More than 2,000 fans of the bestselling Christian memoir Blue Like Jazz have helped raise enough money to resuscitate the production of the book's film adaptation.
Fans of the book had raised the needed $125,000 within only 10 days, and collectively pledged $156,097 for the project by Tuesday afternoon – two weeks before the Oct. 25 deadline. With the first goal reached, supporters of Donald Miller's book now aim to surpass $200,641 by the campaign's closing date to hold the record as the largest project ever funded on Kickstarter.com, a site that allows fans to support artists.
"[W]e are beyond grateful for your contribution to save Blue Like Jazz, the movie," wrote Miller on his blog Monday. "This movie went from dead to front-page news overnight because of you."
After years of trying to get the book on the silver screen, Miller wrote on his blog on Sept. 16 that there would be no film-version of the New York Times bestseller due to lack of funding.
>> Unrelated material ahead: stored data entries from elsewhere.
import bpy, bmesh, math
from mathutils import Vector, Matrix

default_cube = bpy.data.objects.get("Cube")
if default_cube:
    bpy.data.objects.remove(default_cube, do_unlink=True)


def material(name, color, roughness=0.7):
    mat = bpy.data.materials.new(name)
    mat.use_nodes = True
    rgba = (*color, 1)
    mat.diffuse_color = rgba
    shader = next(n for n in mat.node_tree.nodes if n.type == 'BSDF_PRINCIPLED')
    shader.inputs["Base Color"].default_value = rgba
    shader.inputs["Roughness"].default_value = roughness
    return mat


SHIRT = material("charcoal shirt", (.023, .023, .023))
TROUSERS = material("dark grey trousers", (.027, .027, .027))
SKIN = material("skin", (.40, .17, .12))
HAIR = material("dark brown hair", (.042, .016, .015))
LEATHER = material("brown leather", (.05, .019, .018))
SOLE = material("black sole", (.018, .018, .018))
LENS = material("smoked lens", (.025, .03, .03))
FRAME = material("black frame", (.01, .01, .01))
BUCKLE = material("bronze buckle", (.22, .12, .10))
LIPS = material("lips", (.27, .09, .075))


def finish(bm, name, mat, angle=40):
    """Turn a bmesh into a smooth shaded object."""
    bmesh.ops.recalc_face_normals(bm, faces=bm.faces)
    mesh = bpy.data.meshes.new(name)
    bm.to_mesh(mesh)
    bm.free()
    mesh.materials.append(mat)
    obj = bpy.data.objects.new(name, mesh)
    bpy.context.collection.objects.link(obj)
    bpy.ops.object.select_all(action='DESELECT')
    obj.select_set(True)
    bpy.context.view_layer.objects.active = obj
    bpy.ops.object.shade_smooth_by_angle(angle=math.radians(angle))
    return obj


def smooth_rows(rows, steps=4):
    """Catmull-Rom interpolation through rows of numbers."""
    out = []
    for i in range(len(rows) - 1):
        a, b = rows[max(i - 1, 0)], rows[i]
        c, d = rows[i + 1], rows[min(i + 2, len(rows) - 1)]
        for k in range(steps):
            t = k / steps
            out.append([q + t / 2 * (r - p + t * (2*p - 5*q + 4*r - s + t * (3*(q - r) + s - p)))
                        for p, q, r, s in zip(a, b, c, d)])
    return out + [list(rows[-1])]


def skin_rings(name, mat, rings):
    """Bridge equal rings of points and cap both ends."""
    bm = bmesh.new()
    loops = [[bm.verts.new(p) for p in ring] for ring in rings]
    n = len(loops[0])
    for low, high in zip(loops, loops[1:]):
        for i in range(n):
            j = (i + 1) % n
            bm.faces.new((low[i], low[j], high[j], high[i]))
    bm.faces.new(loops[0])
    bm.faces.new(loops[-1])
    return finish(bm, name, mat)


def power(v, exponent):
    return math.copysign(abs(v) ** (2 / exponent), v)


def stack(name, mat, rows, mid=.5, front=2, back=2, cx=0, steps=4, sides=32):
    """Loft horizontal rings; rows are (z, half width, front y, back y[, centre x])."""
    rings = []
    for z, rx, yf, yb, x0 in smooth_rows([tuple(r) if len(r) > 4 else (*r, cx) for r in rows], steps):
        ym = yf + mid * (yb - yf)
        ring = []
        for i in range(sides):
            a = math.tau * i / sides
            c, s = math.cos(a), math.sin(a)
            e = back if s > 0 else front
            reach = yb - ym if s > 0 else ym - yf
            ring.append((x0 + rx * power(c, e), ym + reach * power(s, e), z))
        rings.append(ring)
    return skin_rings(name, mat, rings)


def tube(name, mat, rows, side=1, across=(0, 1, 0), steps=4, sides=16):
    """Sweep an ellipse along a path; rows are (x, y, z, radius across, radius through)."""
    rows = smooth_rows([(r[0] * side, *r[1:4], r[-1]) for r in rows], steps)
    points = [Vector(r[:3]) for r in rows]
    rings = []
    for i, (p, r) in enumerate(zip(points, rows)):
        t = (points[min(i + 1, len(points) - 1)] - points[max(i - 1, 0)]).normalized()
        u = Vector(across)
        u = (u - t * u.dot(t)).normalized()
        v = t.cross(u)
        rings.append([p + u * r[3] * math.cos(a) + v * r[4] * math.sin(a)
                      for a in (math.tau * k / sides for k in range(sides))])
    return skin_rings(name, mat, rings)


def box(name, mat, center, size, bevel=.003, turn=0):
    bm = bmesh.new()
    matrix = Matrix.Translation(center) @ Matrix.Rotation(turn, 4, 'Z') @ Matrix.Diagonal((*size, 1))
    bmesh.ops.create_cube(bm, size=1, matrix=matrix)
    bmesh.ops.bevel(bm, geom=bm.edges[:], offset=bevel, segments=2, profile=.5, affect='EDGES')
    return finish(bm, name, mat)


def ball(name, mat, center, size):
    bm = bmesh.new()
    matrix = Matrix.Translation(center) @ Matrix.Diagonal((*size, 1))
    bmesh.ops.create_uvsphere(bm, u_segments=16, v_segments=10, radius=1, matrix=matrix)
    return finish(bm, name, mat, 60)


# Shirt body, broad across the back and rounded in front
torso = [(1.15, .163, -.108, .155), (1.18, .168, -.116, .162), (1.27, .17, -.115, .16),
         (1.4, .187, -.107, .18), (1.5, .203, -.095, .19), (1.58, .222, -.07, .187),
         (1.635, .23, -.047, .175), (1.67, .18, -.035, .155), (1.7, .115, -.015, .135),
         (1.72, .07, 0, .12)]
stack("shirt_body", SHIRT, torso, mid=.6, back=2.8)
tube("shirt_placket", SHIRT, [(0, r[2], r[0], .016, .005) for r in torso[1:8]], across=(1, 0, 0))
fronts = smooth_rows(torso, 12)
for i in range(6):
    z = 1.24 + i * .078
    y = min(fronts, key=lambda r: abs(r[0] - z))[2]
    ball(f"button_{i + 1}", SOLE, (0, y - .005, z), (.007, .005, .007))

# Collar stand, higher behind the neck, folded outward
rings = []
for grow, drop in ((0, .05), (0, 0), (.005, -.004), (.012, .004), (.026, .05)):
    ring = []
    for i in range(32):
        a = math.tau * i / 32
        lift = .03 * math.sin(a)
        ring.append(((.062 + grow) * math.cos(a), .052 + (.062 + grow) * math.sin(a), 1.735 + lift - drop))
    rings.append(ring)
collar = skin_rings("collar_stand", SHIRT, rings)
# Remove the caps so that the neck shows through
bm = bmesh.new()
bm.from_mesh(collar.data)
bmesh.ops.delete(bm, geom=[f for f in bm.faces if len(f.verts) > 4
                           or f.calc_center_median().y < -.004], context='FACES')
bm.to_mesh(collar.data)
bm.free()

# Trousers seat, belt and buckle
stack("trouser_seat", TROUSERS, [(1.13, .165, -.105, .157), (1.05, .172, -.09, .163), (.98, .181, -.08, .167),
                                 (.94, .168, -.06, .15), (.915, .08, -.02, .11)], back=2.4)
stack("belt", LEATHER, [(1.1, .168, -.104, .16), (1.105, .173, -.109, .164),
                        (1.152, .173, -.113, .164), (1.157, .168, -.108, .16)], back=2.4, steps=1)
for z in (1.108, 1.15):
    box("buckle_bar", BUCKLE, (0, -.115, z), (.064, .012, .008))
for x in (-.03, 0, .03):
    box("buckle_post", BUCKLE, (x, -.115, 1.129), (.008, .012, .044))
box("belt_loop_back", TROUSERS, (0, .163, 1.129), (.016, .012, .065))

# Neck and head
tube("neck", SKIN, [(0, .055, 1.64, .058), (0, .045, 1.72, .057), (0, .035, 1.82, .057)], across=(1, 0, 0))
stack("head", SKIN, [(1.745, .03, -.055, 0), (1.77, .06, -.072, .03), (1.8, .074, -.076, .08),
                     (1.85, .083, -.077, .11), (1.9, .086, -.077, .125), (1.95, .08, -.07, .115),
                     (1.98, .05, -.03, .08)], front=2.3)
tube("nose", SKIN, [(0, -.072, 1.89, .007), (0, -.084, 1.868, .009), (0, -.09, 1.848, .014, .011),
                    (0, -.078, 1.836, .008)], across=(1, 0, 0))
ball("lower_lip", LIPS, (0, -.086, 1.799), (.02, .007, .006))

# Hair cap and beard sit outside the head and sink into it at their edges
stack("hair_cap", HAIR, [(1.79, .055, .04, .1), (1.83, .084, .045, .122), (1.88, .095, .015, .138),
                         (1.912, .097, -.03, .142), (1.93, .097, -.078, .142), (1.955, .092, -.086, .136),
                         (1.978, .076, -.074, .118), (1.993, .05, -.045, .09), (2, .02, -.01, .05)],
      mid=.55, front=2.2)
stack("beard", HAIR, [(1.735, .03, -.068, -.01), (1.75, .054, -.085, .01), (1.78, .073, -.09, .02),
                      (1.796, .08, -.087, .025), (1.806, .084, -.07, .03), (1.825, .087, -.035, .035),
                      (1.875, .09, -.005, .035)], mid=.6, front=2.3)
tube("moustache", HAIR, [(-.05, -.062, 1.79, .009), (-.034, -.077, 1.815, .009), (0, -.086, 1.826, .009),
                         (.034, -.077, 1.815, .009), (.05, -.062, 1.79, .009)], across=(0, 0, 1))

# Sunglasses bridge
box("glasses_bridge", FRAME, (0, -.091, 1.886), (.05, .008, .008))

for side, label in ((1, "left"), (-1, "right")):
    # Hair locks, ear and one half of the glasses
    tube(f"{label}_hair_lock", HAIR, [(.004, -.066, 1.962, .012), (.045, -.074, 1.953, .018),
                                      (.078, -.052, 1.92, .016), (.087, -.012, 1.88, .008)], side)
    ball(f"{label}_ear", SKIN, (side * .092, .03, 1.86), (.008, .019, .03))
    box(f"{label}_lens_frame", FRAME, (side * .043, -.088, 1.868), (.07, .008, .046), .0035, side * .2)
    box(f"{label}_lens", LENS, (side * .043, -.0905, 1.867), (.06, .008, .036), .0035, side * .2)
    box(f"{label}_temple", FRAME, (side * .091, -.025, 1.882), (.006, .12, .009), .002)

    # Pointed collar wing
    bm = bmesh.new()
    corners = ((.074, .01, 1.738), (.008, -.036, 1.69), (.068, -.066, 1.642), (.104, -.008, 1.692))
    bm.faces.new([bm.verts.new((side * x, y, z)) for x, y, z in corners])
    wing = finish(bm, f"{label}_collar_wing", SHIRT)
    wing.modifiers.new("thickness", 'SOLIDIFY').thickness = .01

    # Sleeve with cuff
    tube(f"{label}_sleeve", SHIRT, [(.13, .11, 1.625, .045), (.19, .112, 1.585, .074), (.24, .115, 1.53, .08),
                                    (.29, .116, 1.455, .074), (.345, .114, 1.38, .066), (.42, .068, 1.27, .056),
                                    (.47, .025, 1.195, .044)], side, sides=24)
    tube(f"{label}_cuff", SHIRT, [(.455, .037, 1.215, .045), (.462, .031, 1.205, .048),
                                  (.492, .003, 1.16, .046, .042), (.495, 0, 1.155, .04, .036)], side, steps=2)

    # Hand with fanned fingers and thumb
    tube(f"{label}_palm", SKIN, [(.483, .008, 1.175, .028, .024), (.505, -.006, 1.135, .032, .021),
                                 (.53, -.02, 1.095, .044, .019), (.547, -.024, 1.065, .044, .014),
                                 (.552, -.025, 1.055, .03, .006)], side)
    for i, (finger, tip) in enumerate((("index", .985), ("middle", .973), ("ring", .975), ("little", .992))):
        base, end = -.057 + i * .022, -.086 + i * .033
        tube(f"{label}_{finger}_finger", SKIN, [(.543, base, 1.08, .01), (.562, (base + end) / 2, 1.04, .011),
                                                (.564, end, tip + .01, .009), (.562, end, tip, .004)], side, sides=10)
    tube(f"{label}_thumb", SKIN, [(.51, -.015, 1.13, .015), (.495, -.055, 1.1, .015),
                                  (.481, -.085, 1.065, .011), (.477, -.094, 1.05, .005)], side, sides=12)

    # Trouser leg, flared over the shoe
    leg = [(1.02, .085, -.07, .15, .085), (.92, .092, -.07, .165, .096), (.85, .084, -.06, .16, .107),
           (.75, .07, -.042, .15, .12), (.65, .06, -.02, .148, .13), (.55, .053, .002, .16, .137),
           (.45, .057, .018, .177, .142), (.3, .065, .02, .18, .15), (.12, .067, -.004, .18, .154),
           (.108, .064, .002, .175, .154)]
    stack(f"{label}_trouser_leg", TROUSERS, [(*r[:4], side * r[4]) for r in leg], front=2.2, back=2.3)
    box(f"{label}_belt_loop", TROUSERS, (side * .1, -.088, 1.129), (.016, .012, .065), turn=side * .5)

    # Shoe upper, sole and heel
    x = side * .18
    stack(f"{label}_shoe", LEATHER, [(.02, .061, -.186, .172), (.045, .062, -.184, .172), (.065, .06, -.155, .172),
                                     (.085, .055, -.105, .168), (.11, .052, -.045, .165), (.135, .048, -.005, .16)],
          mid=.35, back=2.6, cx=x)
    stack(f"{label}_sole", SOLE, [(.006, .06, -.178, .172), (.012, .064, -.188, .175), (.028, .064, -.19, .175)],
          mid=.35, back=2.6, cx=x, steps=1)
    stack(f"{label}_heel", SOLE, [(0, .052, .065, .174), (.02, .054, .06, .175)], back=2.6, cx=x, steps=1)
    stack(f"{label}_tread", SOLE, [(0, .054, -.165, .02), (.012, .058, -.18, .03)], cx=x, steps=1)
But two fans of the book – Jonathan Frazier and Zach Prichard from Franklin, Tenn. – launched savebluelikejazz.com to raise the bare-minimum amount of $125,000 for the film to start production.
Blue Like Jazz, published in 2003, is a semi-autobiographical book in which Miller reflects on his growing understanding of God, Jesus and his Christian faith. His authentic struggles and insightful yet relatable revelations have appealed to younger Christians in their 20s and 30s.
For the film adaptation, producers tapped Marshall Allman of HBO's "True Blood" as the lead actor. And it was decided that shooting for the film would mostly take place in Tennessee, where director Steve Taylor lives. Some scenes will be filmed in Portland, Ore., where Miller lives and where most of the story takes place.
Though even a $200,000 budget for a movie would be small by Hollywood's standards, church-produced flick "Facing the Giants" notably grossed over $10 million with just a $100,000 production budget.
On the other hand, faith-based movie "Letters to God" had a $3 million budget but only grossed $2.8 million, proving the point that money isn't everything.
Despite whatever uncertainty, producers of the upcoming film are investing all they can into the project with hope for success. To date, no one that has been involved since the beginning of the writing stages has been paid anything. And while over $150,000 has been pledged, it wasn't immediately clear how much has been received.
Still, with the pledges, producers plan to begin filming for the movie on Oct. 28 in Nashville. Shooting is expected to last about five weeks.
Miller further reports that about ten percent of the film's profit will be donated to a yet-to-be-determined nonprofit organization.